◆ Task goal ◆
Retype every entry word for word. Omit the pictures.

◆ Supplied entries ◆
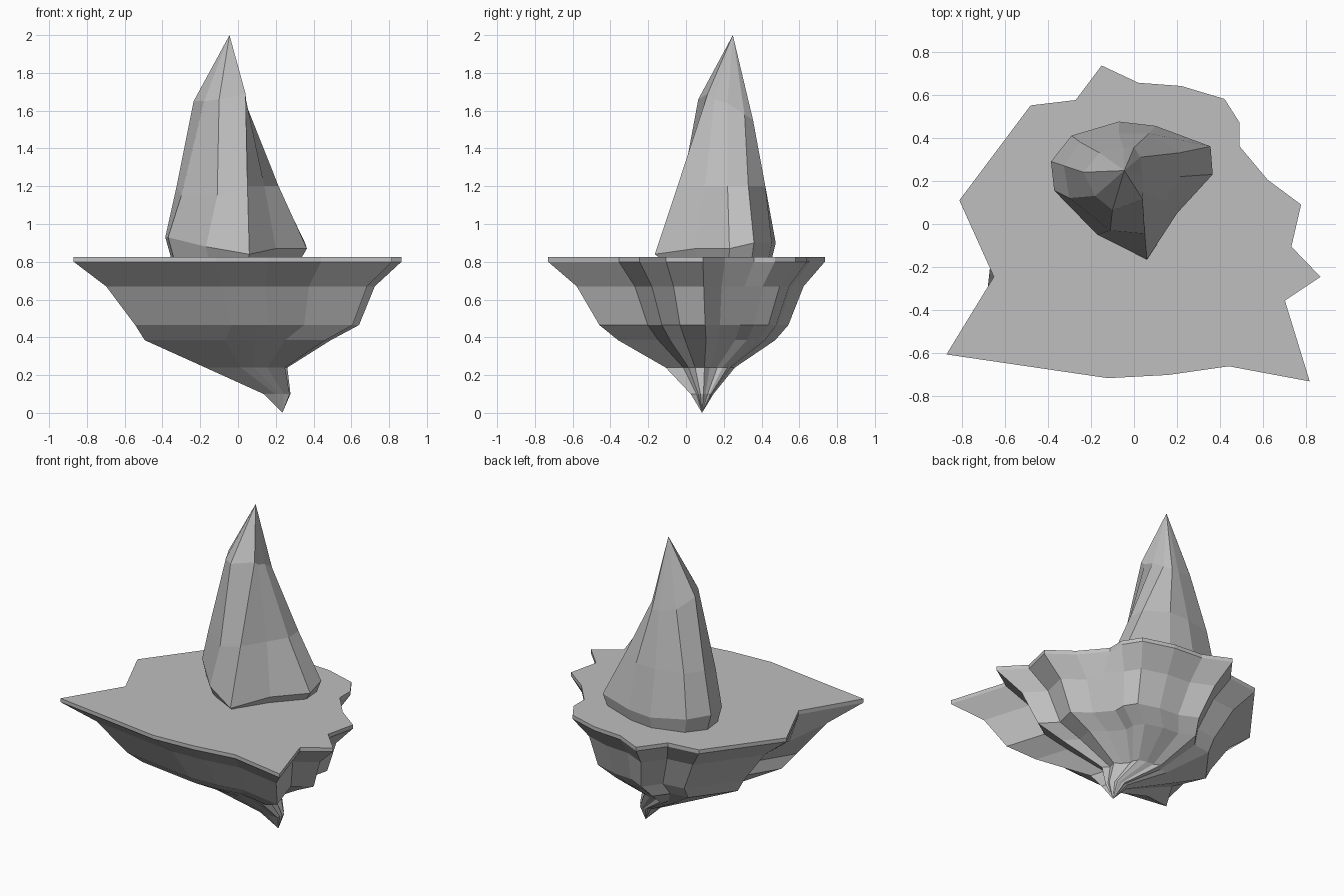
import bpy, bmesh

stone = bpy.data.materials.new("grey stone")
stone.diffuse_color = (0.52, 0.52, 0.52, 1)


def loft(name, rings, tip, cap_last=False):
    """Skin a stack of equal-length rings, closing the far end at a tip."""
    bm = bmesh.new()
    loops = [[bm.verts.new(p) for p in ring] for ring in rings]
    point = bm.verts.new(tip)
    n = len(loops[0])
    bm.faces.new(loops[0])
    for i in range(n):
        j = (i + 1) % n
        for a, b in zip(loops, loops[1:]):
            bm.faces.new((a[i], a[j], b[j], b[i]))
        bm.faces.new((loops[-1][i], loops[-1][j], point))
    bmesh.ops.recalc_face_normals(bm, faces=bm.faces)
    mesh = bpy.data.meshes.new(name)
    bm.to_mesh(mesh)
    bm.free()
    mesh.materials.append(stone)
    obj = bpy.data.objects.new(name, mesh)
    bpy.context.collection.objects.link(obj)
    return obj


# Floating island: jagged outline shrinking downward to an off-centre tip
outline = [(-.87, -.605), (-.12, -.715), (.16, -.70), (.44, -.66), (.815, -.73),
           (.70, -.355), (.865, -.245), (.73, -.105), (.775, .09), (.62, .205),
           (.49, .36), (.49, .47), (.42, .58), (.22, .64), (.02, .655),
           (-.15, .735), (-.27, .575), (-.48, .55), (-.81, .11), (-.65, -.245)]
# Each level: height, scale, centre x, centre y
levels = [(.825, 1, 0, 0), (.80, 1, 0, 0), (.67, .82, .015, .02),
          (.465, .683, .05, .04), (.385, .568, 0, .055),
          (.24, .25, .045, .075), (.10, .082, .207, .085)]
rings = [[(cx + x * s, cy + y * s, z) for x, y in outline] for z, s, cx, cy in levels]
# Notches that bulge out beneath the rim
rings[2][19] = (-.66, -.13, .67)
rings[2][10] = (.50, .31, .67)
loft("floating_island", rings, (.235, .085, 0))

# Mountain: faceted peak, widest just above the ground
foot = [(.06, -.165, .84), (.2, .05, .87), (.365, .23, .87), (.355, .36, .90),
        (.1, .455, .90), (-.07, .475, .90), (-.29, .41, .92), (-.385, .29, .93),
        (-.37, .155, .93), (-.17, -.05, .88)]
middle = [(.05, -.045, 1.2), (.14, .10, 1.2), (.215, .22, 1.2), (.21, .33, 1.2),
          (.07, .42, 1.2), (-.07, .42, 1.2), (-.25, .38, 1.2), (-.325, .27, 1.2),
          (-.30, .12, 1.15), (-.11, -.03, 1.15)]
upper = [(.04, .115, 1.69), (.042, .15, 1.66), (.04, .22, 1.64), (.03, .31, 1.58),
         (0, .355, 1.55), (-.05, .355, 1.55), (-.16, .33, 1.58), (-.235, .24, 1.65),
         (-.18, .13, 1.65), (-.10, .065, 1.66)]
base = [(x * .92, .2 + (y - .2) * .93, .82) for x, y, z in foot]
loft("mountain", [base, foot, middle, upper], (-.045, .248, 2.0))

◆ Output ◆
import bpy, bmesh

stone = bpy.data.materials.new("grey stone")
stone.diffuse_color = (0.52, 0.52, 0.52, 1)


def loft(name, rings, tip, cap_last=False):
    """Skin a stack of equal-length rings, closing the far end at a tip."""
    bm = bmesh.new()
    loops = [[bm.verts.new(p) for p in ring] for ring in rings]
    point = bm.verts.new(tip)
    n = len(loops[0])
    bm.faces.new(loops[0])
    for i in range(n):
        j = (i + 1) % n
        for a, b in zip(loops, loops[1:]):
            bm.faces.new((a[i], a[j], b[j], b[i]))
        bm.faces.new((loops[-1][i], loops[-1][j], point))
    bmesh.ops.recalc_face_normals(bm, faces=bm.faces)
    mesh = bpy.data.meshes.new(name)
    bm.to_mesh(mesh)
    bm.free()
    mesh.materials.append(stone)
    obj = bpy.data.objects.new(name, mesh)
    bpy.context.collection.objects.link(obj)
    return obj


# Floating island: jagged outline shrinking downward to an off-centre tip
outline = [(-.87, -.605), (-.12, -.715), (.16, -.70), (.44, -.66), (.815, -.73),
           (.70, -.355), (.865, -.245), (.73, -.105), (.775, .09), (.62, .205),
           (.49, .36), (.49, .47), (.42, .58), (.22, .64), (.02, .655),
           (-.15, .735), (-.27, .575), (-.48, .55), (-.81, .11), (-.65, -.245)]
# Each level: height, scale, centre x, centre y
levels = [(.825, 1, 0, 0), (.80, 1, 0, 0), (.67, .82, .015, .02),
          (.465, .683, .05, .04), (.385, .568, 0, .055),
          (.24, .25, .045, .075), (.10, .082, .207, .085)]
rings = [[(cx + x * s, cy + y * s, z) for x, y in outline] for z, s, cx, cy in levels]
# Notches that bulge out beneath the rim
rings[2][19] = (-.66, -.13, .67)
rings[2][10] = (.50, .31, .67)
loft("floating_island", rings, (.235, .085, 0))

# Mountain: faceted peak, widest just above the ground
foot = [(.06, -.165, .84), (.2, .05, .87), (.365, .23, .87), (.355, .36, .90),
        (.1, .455, .90), (-.07, .475, .90), (-.29, .41, .92), (-.385, .29, .93),
        (-.37, .155, .93), (-.17, -.05, .88)]
middle = [(.05, -.045, 1.2), (.14, .10, 1.2), (.215, .22, 1.2), (.21, .33, 1.2),
          (.07, .42, 1.2), (-.07, .42, 1.2), (-.25, .38, 1.2), (-.325, .27, 1.2),
          (-.30, .12, 1.15), (-.11, -.03, 1.15)]
upper = [(.04, .115, 1.69), (.042, .15, 1.66), (.04, .22, 1.64), (.03, .31, 1.58),
         (0, .355, 1.55), (-.05, .355, 1.55), (-.16, .33, 1.58), (-.235, .24, 1.65),
         (-.18, .13, 1.65), (-.10, .065, 1.66)]
base = [(x * .92, .2 + (y - .2) * .93, .82) for x, y, z in foot]
loft("mountain", [base, foot, middle, upper], (-.045, .248, 2.0))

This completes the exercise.